■ Problem description:
The task calls for each line of the records below in which the word "bmesh" appears.

Given data: Begin

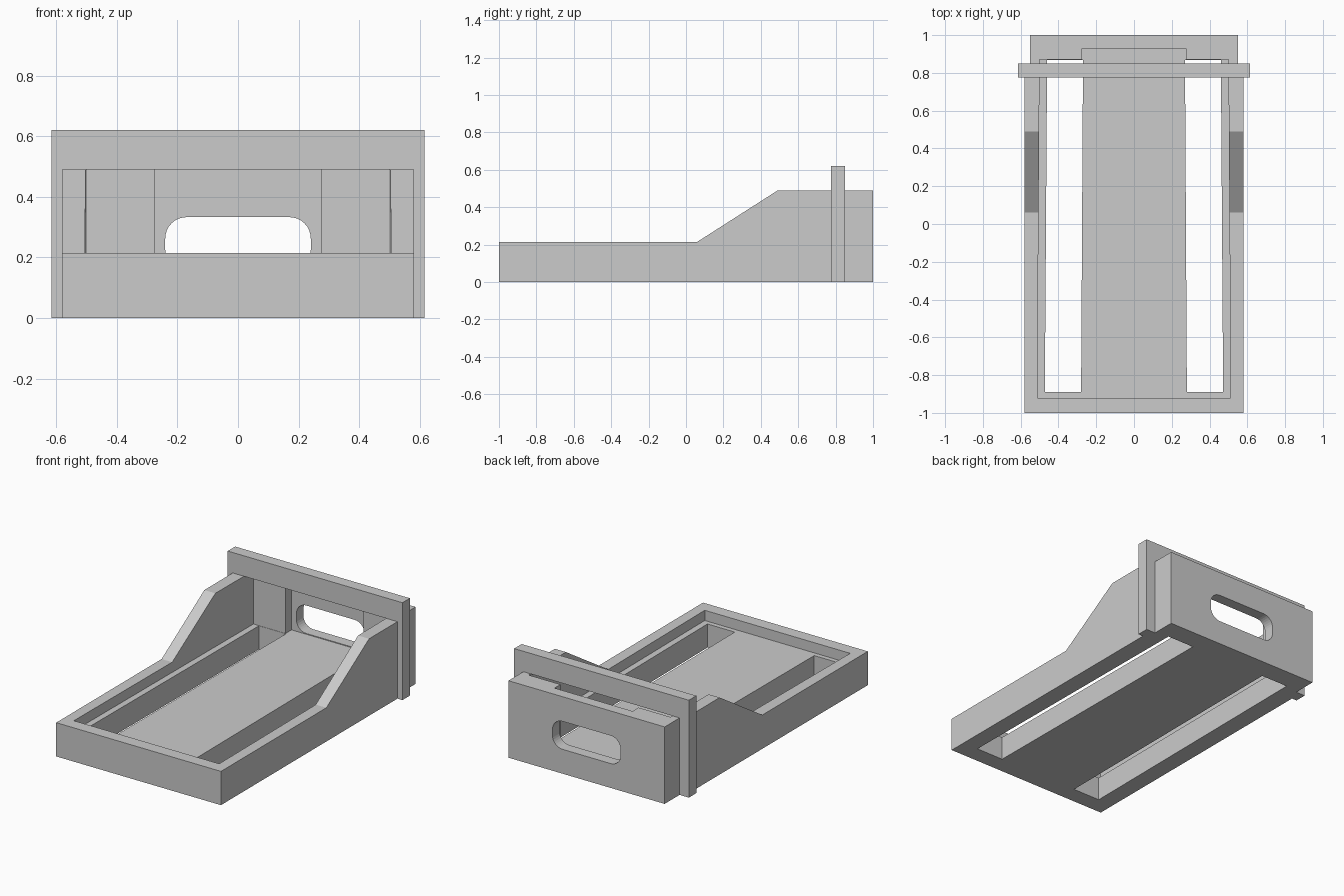
import bpy, bmesh, math
from mathutils import Vector

cube = bpy.data.objects.get("Cube")
if cube:
    bpy.data.objects.remove(cube, do_unlink=True)

grey = bpy.data.materials.new("light grey plastic")
grey.use_nodes = True
COLOUR = (0.6, 0.6, 0.6, 1)
grey.diffuse_color = COLOUR
for node in grey.node_tree.nodes:
    if node.type == 'BSDF_PRINCIPLED':
        node.inputs["Base Color"].default_value = COLOUR


def prism(name, points, axis, low, high):
    """Extrude a flat outline along one axis; the outline uses the other two."""
    bm = bmesh.new()
    verts = []
    for p in points:
        co = list(p)
        co.insert(axis, low)
        verts.append(bm.verts.new(co))
    face = bm.faces.new(verts)
    ext = bmesh.ops.extrude_face_region(bm, geom=[face])
    shift = Vector((0, 0, 0))
    shift[axis] = high - low
    bmesh.ops.translate(bm, vec=shift,
                        verts=[v for v in ext["geom"] if isinstance(v, bmesh.types.BMVert)])
    bmesh.ops.recalc_face_normals(bm, faces=bm.faces)
    mesh = bpy.data.meshes.new(name)
    bm.to_mesh(mesh)
    bm.free()
    mesh.materials.append(grey)
    obj = bpy.data.objects.new(name, mesh)
    bpy.context.collection.objects.link(obj)
    return obj


def mirrored(half):
    """Complete an outline that is symmetric about x = 0."""
    return half + [(-x, y) for x, y in reversed(half)]


def rounded_rect(half_width, bottom, top, radius, steps=8):
    corners = [(half_width, top, 0), (-half_width, top, 90),
               (-half_width, bottom, 180), (half_width, bottom, 270)]
    pts = []
    for x, z, start in corners:
        cx = x - math.copysign(radius, x)
        cz = z - radius if z == top else z + radius
        for i in range(steps + 1):
            a = math.radians(start + 90 * i / steps)
            pts.append((cx + radius * math.cos(a), cz + radius * math.sin(a)))
    return pts


FLOOR, RIM, WALL = 0.15, 0.215, 0.49

# Tray body: side profile with low rim, ramp and tall rear
tray = prism("tray_body", [(-1, 0), (1, 0), (1, WALL), (0.49, WALL), (0.06, RIM), (-1, RIM)],
             0, -0.58, 0.58)

# Cutters: stepped cavity, floor slots, rear side notches, hand hole
cavity = mirrored([(0.512, -0.92), (0.5, 0.87), (0.275, 0.87), (0.275, 0.93)])
cutters = [prism("cavity_cutter", cavity, 2, FLOOR, 0.8)]
for side in (-1, 1):
    slot = [(0.28 * side, -0.89), (0.472 * side, -0.89), (0.46 * side, 0.868), (0.27 * side, 0.868)]
    notch = [(0.55 * side, 0.85), (0.7 * side, 0.85), (0.7 * side, 1.1), (0.55 * side, 1.1)]
    cutters.append(prism("slot_cutter", slot, 2, -0.1, 0.3))
    cutters.append(prism("notch_cutter", notch, 2, -0.1, 0.8))
cutters.append(prism("hand_hole_cutter", rounded_rect(0.24, 0.155, 0.333, 0.07), 1, 0.9, 1.1))

for cutter in cutters:
    cutter.hide_render = True
    mod = tray.modifiers.new(cutter.name, 'BOOLEAN')
    mod.operation = 'DIFFERENCE'
    mod.solver = 'EXACT'
    mod.object = cutter

# Bake the cuts and discard the cutters
bpy.context.view_layer.update()
baked = bpy.data.meshes.new_from_object(tray.evaluated_get(bpy.context.evaluated_depsgraph_get()))
tray.modifiers.clear()
tray.data = baked
for cutter in cutters:
    bpy.data.objects.remove(cutter, do_unlink=True)

# Front flange: an arch around the rear of the tray
arch = mirrored([(0.58, WALL), (0.58, 0), (0.615, 0), (0.615, 0.62)])
prism("flange", arch, 1, 0.775, 0.85)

Given data: End

■ Task response:
import bpy, bmesh, math
    bm = bmesh.new()
    ext = bmesh.ops.extrude_face_region(bm, geom=[face])
    bmesh.ops.translate(bm, vec=shift,
                        verts=[v for v in ext["geom"] if isinstance(v, bmesh.types.BMVert)])
    bmesh.ops.recalc_face_normals(bm, faces=bm.faces)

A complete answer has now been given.